Material for this task =>
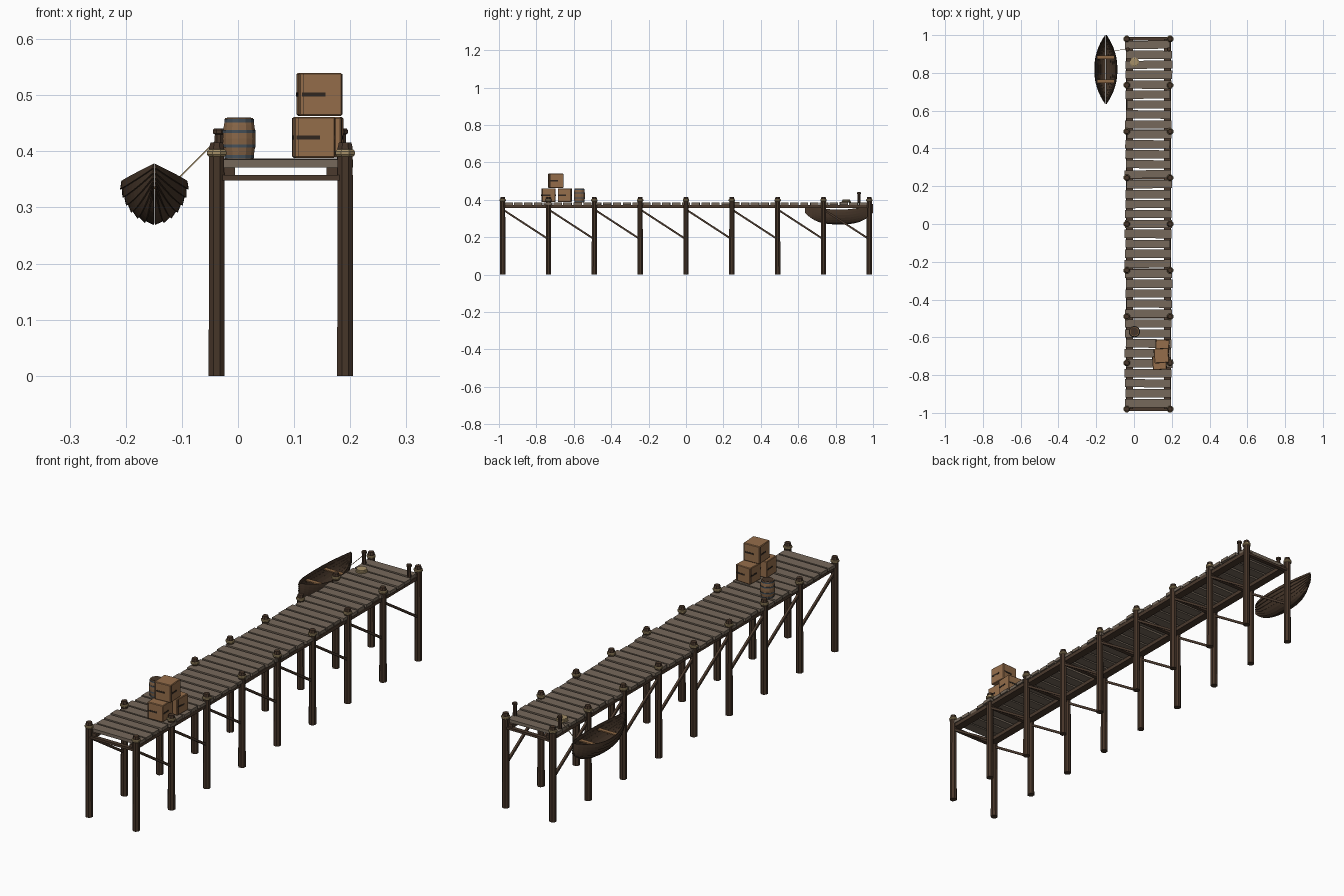
import bpy, bmesh, math, random
from mathutils import Vector, Matrix

random.seed(7)
old = bpy.data.objects.get("Cube")
if old:
    bpy.data.objects.remove(old)


def material(name, rgb):
    m = bpy.data.materials.new(name)
    m.use_nodes = True
    m.diffuse_color = (*rgb, 1)
    m.node_tree.nodes["Principled BSDF"].inputs["Base Color"].default_value = (*rgb, 1)
    return m


POST = material("dark post wood", (0.062, 0.036, 0.022))
DECK = material("weathered plank", (0.18, 0.14, 0.105))
BEAM = material("beam wood", (0.07, 0.042, 0.027))
CRATE = material("crate wood", (0.30, 0.155, 0.07))
STRAP = material("dark strap", (0.03, 0.02, 0.014))
BARREL = material("barrel wood", (0.25, 0.135, 0.065))
HOOP = material("iron hoop", (0.06, 0.08, 0.10))
ROPE = material("rope", (0.38, 0.28, 0.14))
HULL = material("boat hull", (0.06, 0.036, 0.022))
BENCH = material("boat bench", (0.27, 0.14, 0.06))


def finish(name, bm, mat):
    bmesh.ops.recalc_face_normals(bm, faces=bm.faces)
    me = bpy.data.meshes.new(name)
    bm.to_mesh(me)
    bm.free()
    me.materials.append(mat)
    ob = bpy.data.objects.new(name, me)
    bpy.context.collection.objects.link(ob)
    return ob


def add_box(bm, centre, size, turn=None):
    mat = Matrix.Translation(centre) @ (turn or Matrix()) @ Matrix.Diagonal((*size, 1))
    bmesh.ops.create_cube(bm, size=1, matrix=mat)


def box(name, centre, size, mat, turn=None):
    bm = bmesh.new()
    add_box(bm, centre, size, turn)
    return finish(name, bm, mat)


def lathe(name, x, y, profile, mat, sides=8):
    """Closed turned shape from (radius, height) pairs."""
    bm = bmesh.new()
    rings = [[bm.verts.new((x + r * math.cos(a), y + r * math.sin(a), z))
              for a in (math.tau * (k + 0.5) / sides for k in range(sides))]
             for r, z in profile]
    for low, high in zip(rings, rings[1:]):
        for k in range(sides):
            n = (k + 1) % sides
            bm.faces.new((low[k], low[n], high[n], high[k]))
    bm.faces.new(rings[0])
    bm.faces.new(rings[-1])
    return finish(name, bm, mat)


def beam(name, a, b, thick, mat):
    a, b = Vector(a), Vector(b)
    turn = (b - a).to_track_quat('Z', 'Y').to_matrix().to_4x4()
    return box(name, (a + b) / 2, (thick, thick, (b - a).length), mat, turn)


LEFT_X, RIGHT_X, MID_X = -0.038, 0.191, 0.0765
BAY = 0.245
rows = [BAY * (i - 4) for i in range(9)]

# Posts with rope lashings, cross beams, diagonal braces
for i, y in enumerate(rows):
    for side, x in (("right", LEFT_X), ("left", RIGHT_X)):
        lathe(f"post_{side}_{i}", x, y,
              [(0.0155, 0), (0.015, 0.2), (0.0145, 0.406), (0.012, 0.416)], POST)
        lathe(f"lashing_{side}_{i}", x, y,
              [(0.016, 0.391), (0.0185, 0.394), (0.0185, 0.400), (0.016, 0.403)], ROPE)
        if i < 8:
            beam(f"brace_{side}_{i}", (x, y + 0.005, 0.345),
                 (x, y + BAY - 0.005, 0.192), 0.01, BEAM)
    box(f"cross_beam_{i}", (MID_X, y, 0.353), (0.23, 0.018, 0.01), BEAM)

# Long beams below the deck
for side, s in (("right", -1), ("left", 1)):
    box(f"long_beam_{side}", (MID_X + s * 0.099, 0, 0.363), (0.035, 1.96, 0.016), BEAM)

# Deck planks, uneven like hand-laid boards
COUNT = 37
PITCH = 1.95 / COUNT
for i in range(COUNT):
    y = (i - (COUNT - 1) / 2) * PITCH
    box(f"deck_plank_{i}",
        (MID_X + random.uniform(-0.005, 0.005), y, 0.379 + random.uniform(-0.001, 0.001)),
        (random.uniform(0.234, 0.25), PITCH - random.uniform(0.007, 0.011), 0.014),
        DECK, Matrix.Rotation(random.uniform(-0.012, 0.012), 4, 'Z'))

# Mooring bollards
for side, x in (("right", -0.034), ("left", 0.185)):
    lathe(f"bollard_{side}", x, 0.925,
          [(0.009, 0.384), (0.008, 0.43), (0.0115, 0.432), (0.0115, 0.438), (0.009, 0.441)], POST)

# Barrel and hoops
BX, BY, BZ, BH = 0.002, -0.57, 0.386, 0.073


def barrel_radius(t):
    return 0.0255 + 0.0045 * math.sin(math.pi * t)


lathe("barrel", BX, BY, [(barrel_radius(k / 6), BZ + BH * k / 6) for k in range(7)], BARREL, 14)
for k, t in enumerate((0.06, 0.32, 0.68, 0.94)):
    r = barrel_radius(t) + 0.0008
    lathe(f"barrel_hoop_{k}", BX, BY, [(r, BZ + BH * t - 0.0028), (r, BZ + BH * t + 0.0028)], HOOP, 14)
lathe("barrel_lid", BX, BY, [(0.022, BZ + BH), (0.022, BZ + BH + 0.001)], POST, 14)


# Crates with a seam around the lid and a short strap on every side
def crate(name, centre, size, angle):
    turn = Matrix.Rotation(angle, 4, 'Z')
    c = Vector(centre)
    ob = box(name, c, (size, size, size), CRATE, turn)
    bev = ob.modifiers.new("edge", 'BEVEL')
    bev.width = 0.0025
    bev.segments = 1
    bm = bmesh.new()
    for k in range(4):
        spin = turn @ Matrix.Rotation(k * math.pi / 2, 4, 'Z')
        add_box(bm, c + spin @ Vector((-0.012, -size / 2, 0)), (0.042, 0.002, 0.007), spin)
        add_box(bm, c + spin @ Vector((-size * 0.4, -size / 2, 0)), (0.001, 0.001, size * 0.94), spin)
    finish(name + "_straps", bm, STRAP)


crate("crate_front", (0.135, -0.735, 0.425), 0.073, 0.05)
crate("crate_back", (0.15, -0.648, 0.425), 0.072, -0.05)
crate("crate_top", (0.145, -0.697, 0.5015), 0.077, 0.06)

# Coil of rope on the deck
for k in range(3):
    r = 0.025 - 0.002 * k
    z = 0.386 + 0.005 * k
    lathe(f"rope_coil_{k}", 0.002, 0.857,
          [(r - 0.003, z), (r, z + 0.0012), (r, z + 0.0038), (r - 0.003, z + 0.005)], ROPE, 14)

# Rowing boat of overlapping strakes
CX, CY, HALF = -0.149, 0.818, 0.182


def hull_point(t, s):
    keel = 0.272 + 0.06 * abs(t) ** 3
    rail = 0.347 + 0.031 * t * t
    wide = 0.058 * (1 - abs(t) ** 2.2) + 0.001
    a = s * math.pi / 2
    return Vector((wide * math.sin(a) ** 0.9, HALF * t, keel + (rail - keel) * (1 - math.cos(a)) ** 0.85))


STRAKES, STEPS = 7, 20
for side, sx in (("right", -1), ("left", 1)):
    bm = bmesh.new()
    for k in range(STRAKES):
        rails = []
        for j in range(STEPS + 1):
            t = 2 * j / STEPS - 1
            low, high = hull_point(t, k / STRAKES), hull_point(t, (k + 1) / STRAKES)
            along = (high - low).normalized()
            out = Vector((along.z, 0, -along.x)) * 0.0035
            loop = (low + out, high, high - out * 0.6, low - out * 0.2)
            rails.append([bm.verts.new((CX + sx * max(p.x, 0.0006), CY + p.y, p.z)) for p in loop])
        for a, b in zip(rails, rails[1:]):
            for m in range(4):
                n = (m + 1) % 4
                bm.faces.new((a[m], a[n], b[n], b[m]))
        bm.faces.new(rails[0])
        bm.faces.new(rails[-1])
    finish(f"boat_strakes_{side}", bm, HULL)

for k, y in enumerate((0.755, 0.882)):
    box(f"boat_bench_{k}", (CX, y, 0.335), (0.092, 0.018, 0.005), BENCH)

# Mooring line from bollard to boat
beam("mooring_line", (-0.036, 0.925, 0.422), (-0.108, 0.918, 0.35), 0.0025, ROPE)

Problem to work on => Set out every line from the material that contains the string "faces".

Answer for the task =>
    bmesh.ops.recalc_face_normals(bm, faces=bm.faces)
            bm.faces.new((low[k], low[n], high[n], high[k]))
    bm.faces.new(rings[0])
    bm.faces.new(rings[-1])
                bm.faces.new((a[m], a[n], b[n], b[m]))
        bm.faces.new(rails[0])
        bm.faces.new(rails[-1])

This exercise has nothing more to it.